The Commission’s jurisdiction is clearly limited to the interpretation and application of the Ethics Code when its issues advisory opinions or handles complaints. The Commission, however, is not able to determine whether its opinions are adhered to, and when they are, how they may affect the flow of work and execution of County business. This practice involving outside employment has resulted in varied and inconsistent outcomes, the propriety of which depend entirely on the integrity of the particular persons involved. The Commission is aware that certain County employees, such as those working in Public Safety, must seek and receive permission from management before engaging in outside employment. Indeed, many governments require that of their employees across-the-board. For many years, the Commission has held the belief that implementing such a County-wide policy could be beneficial, and it continues to believe that the implementation of a system which regulates and monitors the outside employment of all County employees would enhance the public’s trust in County government.
In rendering this advisory opinion, this Commission has applied the New Castle County Ethics Code, which establishes the minimum level of ethical conduct required of County officials and employees.
BY AND FOR THE NEW CASTLE COUNTY ETHICS COMMISSION
ON THIS 12TH DAY OF JUNE 2019.
Paula Jenkins-Massie, Chairperson
New Castle County Ethics Commission
Decision: Unanimous, 4 – 0.
New Castle County Code Section 2.03.104.A states: “No County employee or County official shall engage in conduct which, while not constituting a violation of Subsection 2.03.103.A.1 undermines the public confidence in the impartiality of a governmental body with which the County employee or County official is or has been associated by creating an appearance that the decisions or actions of the County employee, County official or governmental body are influenced by factors other than the merits.”
New Castle County Code Section 2.03.103.A.1.
New Castle County Code Section 2.03.1.03.B.2, and 3. Prohibitions relating to conflicts of interest
B. Restrictions on representing another’s interest before the County.
2. No County official may represent or otherwise assist any private enterprise with respect to any matter before the County.
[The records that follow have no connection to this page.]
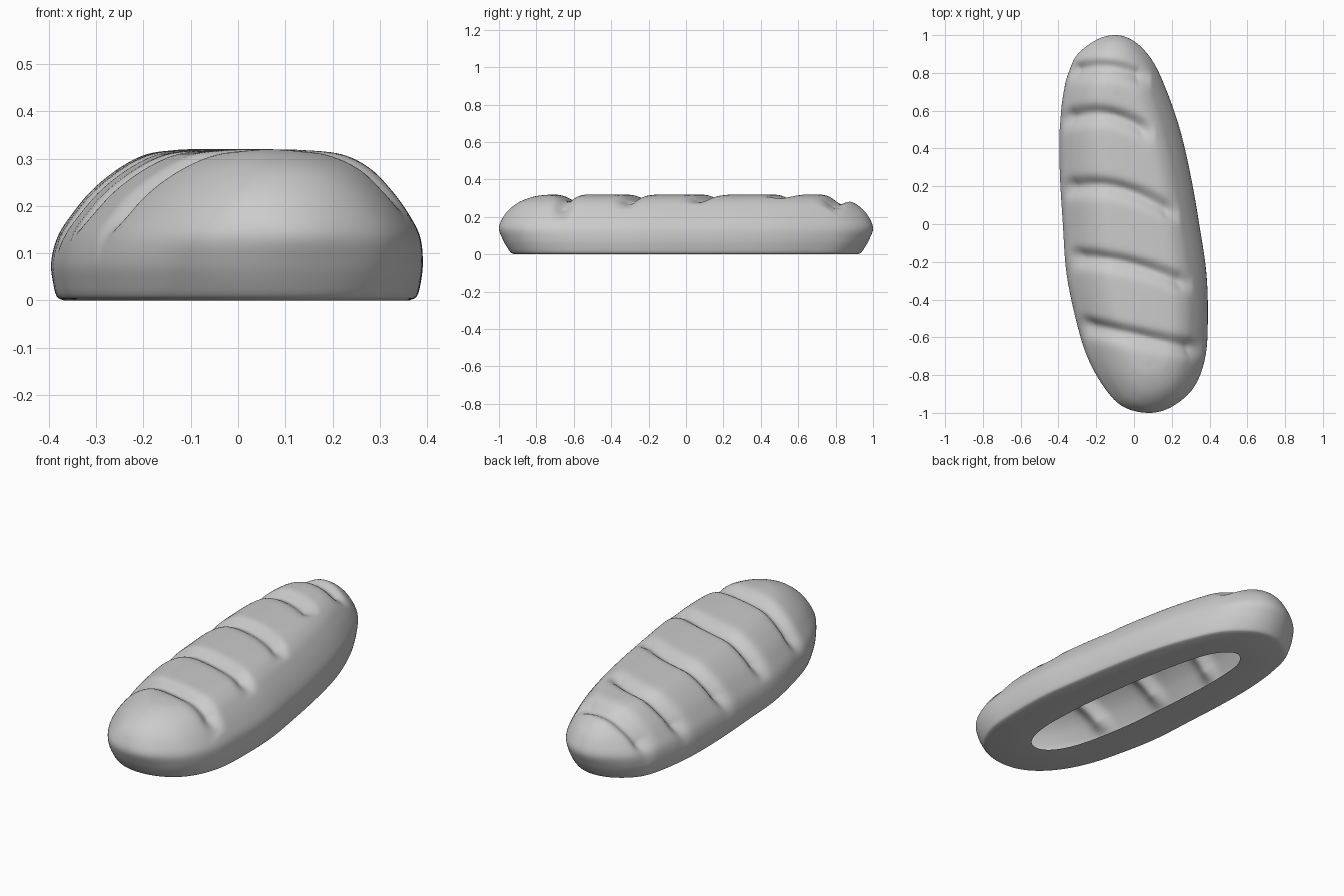
import bpy, bmesh, math
from mathutils import Vector

if "Cube" in bpy.data.objects:
    bpy.data.objects.remove(bpy.data.objects["Cube"])

# Plan outline at y = sin(-90..90 step 15 deg): left x, right x
OUTLINE = [(.08, .08), (-.065, .205), (-.165, .32), (-.25, .38), (-.31, .392),
           (-.357, .383), (-.376, .345), (-.392, .30), (-.395, .245), (-.375, .175),
           (-.33, .10), (-.22, .005), (-.1, -.1)]
# Crust profile from base to top: left and right width factors, length factor, height
PROFILE = [(.93, .93, .915, 0), (.97, .97, .935, .008), (.99, .99, .955, .035),
           (1, 1, .98, .08), (.955, .98, 1, .135), (.86, .91, .985, .185),
           (.735, .81, .95, .235), (.57, .69, .89, .28), (.40, .53, .81, .309),
           (.20, .29, .74, .318), (0, 0, .70, .32)]
SLOT = (.41, .41, .69, 0)  # opening in the base
# Scores on the crust: left end, middle and right end as (x, y)
SCORES = [((-.34, .81), (-.14, .83), (.06, .78)), ((-.37, .56), (-.17, .585), (.08, .495)),
          ((-.36, .195), (-.10, .195), (.21, .065)), ((-.32, -.17), (0, -.215), (.28, -.31)),
          ((-.27, -.53), (.04, -.595), (.33, -.655))]
N_SIDE, N_LEVEL = 220, 60


def spline(rows, t):
    """Catmull-Rom through evenly spaced rows, t in 0..1."""
    n = len(rows) - 1
    i = min(int(t * n), n - 1)
    f = t * n - i

    def row(k):
        if k < 0:
            return [2 * a - b for a, b in zip(rows[0], rows[1])]
        if k > n:
            return [2 * a - b for a, b in zip(rows[n], rows[n - 1])]
        return rows[k]
    return [0.5 * (2 * b + (c - a) * f + (2 * a - 5 * b + 4 * c - d) * f * f
                   + (3 * b - a - 3 * c + d) * f ** 3)
            for a, b, c, d in zip(row(i - 1), row(i), row(i + 1), row(i + 2))]


def centre(y):
    t = math.asin(max(-1, min(1, y))) / math.pi + .5
    return sum(spline(OUTLINE, t)) / 2


def score_depth(x, y):
    """Narrow rounded cuts that fade out at both ends."""
    depth = 0
    for (x0, y0), (x1, y1), (x2, y2) in SCORES:
        xc = min(max(x, x0 - .03), x2 + .03)
        gy = (y0 * (xc - x1) * (xc - x2) / ((x0 - x1) * (x0 - x2))
              + y1 * (xc - x0) * (xc - x2) / ((x1 - x0) * (x1 - x2))
              + y2 * (xc - x0) * (xc - x1) / ((x2 - x0) * (x2 - x1)))
        d = y - gy
        fade = min(1, max(0, (x - x0 + .03) / .06)) * min(1, max(0, (x2 + .03 - x) / .06))
        depth = max(depth, .036 * fade * math.exp(-(d / (.036 if d > 0 else .05)) ** 2))
    return depth


# Crust: closed plan rings stacked from the base slot to the top ridge
bm = bmesh.new()
levels = [SLOT] + [spline(PROFILE, k / N_LEVEL) for k in range(N_LEVEL + 1)]
rings = []
for left, right, length, z in levels:
    ring = []
    for j in range(2 * N_SIDE):
        on_right = j < N_SIDE
        t = j / N_SIDE if on_right else 2 - j / N_SIDE
        xl, xr = spline(OUTLINE, t)
        y = length * math.sin((t - .5) * math.pi)
        cx = centre(y)
        reach = right if on_right else -left
        p = Vector((cx + reach * (xr - xl) / 2, y, max(z, 0)))
        if z > .05:
            inner = Vector((cx, y, .06))
            p += (inner - p).normalized() * score_depth(p.x, y) * min(1, (z - .05) / .12)
        ring.append(bm.verts.new(p))
    rings.append(ring)
for r0, r1 in zip(rings, rings[1:]):
    for k in range(len(r0)):
        m = (k + 1) % len(r0)
        bm.faces.new((r0[k], r0[m], r1[m], r1[k]))
bmesh.ops.remove_doubles(bm, verts=bm.verts, dist=1e-5)
bmesh.ops.recalc_face_normals(bm, faces=bm.faces)
top = max(bm.faces, key=lambda f: f.calc_center_median().z)
if top.normal.z < 0:
    bmesh.ops.reverse_faces(bm, faces=bm.faces)
mesh = bpy.data.meshes.new("bread_loaf")
bm.to_mesh(mesh)
bm.free()
loaf = bpy.data.objects.new("bread_loaf", mesh)
bpy.context.collection.objects.link(loaf)
bpy.context.view_layer.objects.active = loaf
loaf.select_set(True)
bpy.ops.object.shade_smooth_by_angle(angle=math.radians(50))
This prohibition is to be considered personal to the County official and is not, for purposes of the New Castle County Ethics Code inly, deemed to impact other members of a firm, business, or other employer by which the County official is employed.
3. This subsection shall not preclude any County employee or County official from appearing before the County or otherwise assisting any private enterprise with respect to any matter in the exercise of his or her official duties.
See, e.g., Advisory Opinions 06-15, 06-05, 04-09, 01-01, and 97-07.